▸ **Exercise objective**: Find and copy the lines in the records beneath this task that contain the word "dict".

Saved data entries:
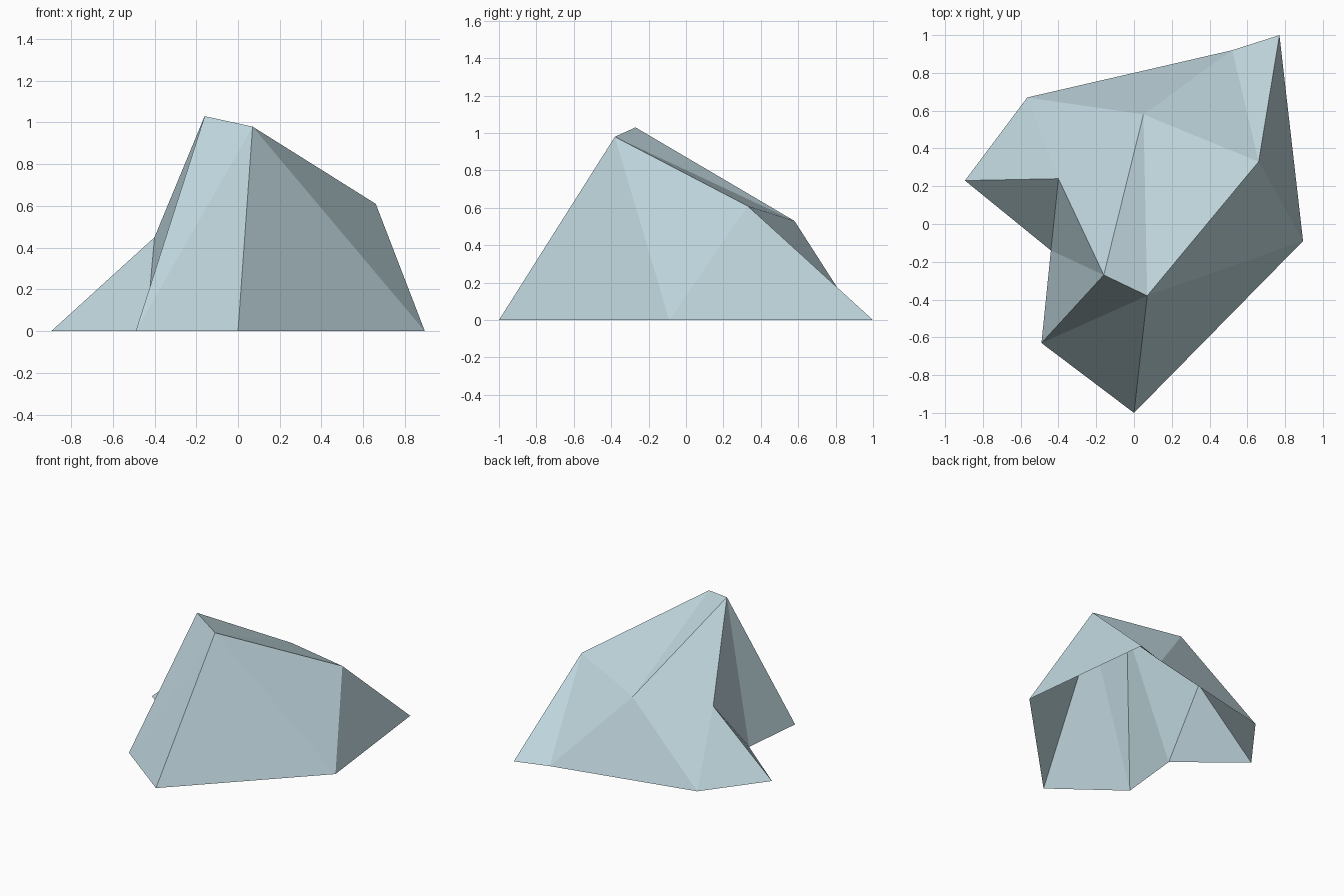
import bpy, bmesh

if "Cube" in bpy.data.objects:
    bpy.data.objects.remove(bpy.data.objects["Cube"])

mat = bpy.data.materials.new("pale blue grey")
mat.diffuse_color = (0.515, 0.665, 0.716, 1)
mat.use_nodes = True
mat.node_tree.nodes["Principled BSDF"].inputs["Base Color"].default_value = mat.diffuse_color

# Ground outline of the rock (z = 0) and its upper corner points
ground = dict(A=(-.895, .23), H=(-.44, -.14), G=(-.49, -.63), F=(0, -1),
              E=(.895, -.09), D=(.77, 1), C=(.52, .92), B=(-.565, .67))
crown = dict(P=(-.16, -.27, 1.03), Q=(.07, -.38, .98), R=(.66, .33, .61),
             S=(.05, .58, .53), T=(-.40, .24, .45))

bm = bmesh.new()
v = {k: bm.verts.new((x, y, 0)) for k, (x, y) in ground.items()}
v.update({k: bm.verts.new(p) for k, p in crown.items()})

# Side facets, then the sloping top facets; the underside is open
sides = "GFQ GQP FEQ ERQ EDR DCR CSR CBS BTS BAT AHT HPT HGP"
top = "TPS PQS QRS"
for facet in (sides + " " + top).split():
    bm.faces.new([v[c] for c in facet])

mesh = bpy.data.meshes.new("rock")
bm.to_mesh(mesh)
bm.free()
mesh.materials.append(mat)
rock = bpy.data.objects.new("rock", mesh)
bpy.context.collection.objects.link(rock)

▸ **Output for this task**:
ground = dict(A=(-.895, .23), H=(-.44, -.14), G=(-.49, -.63), F=(0, -1),
crown = dict(P=(-.16, -.27, 1.03), Q=(.07, -.38, .98), R=(.66, .33, .61),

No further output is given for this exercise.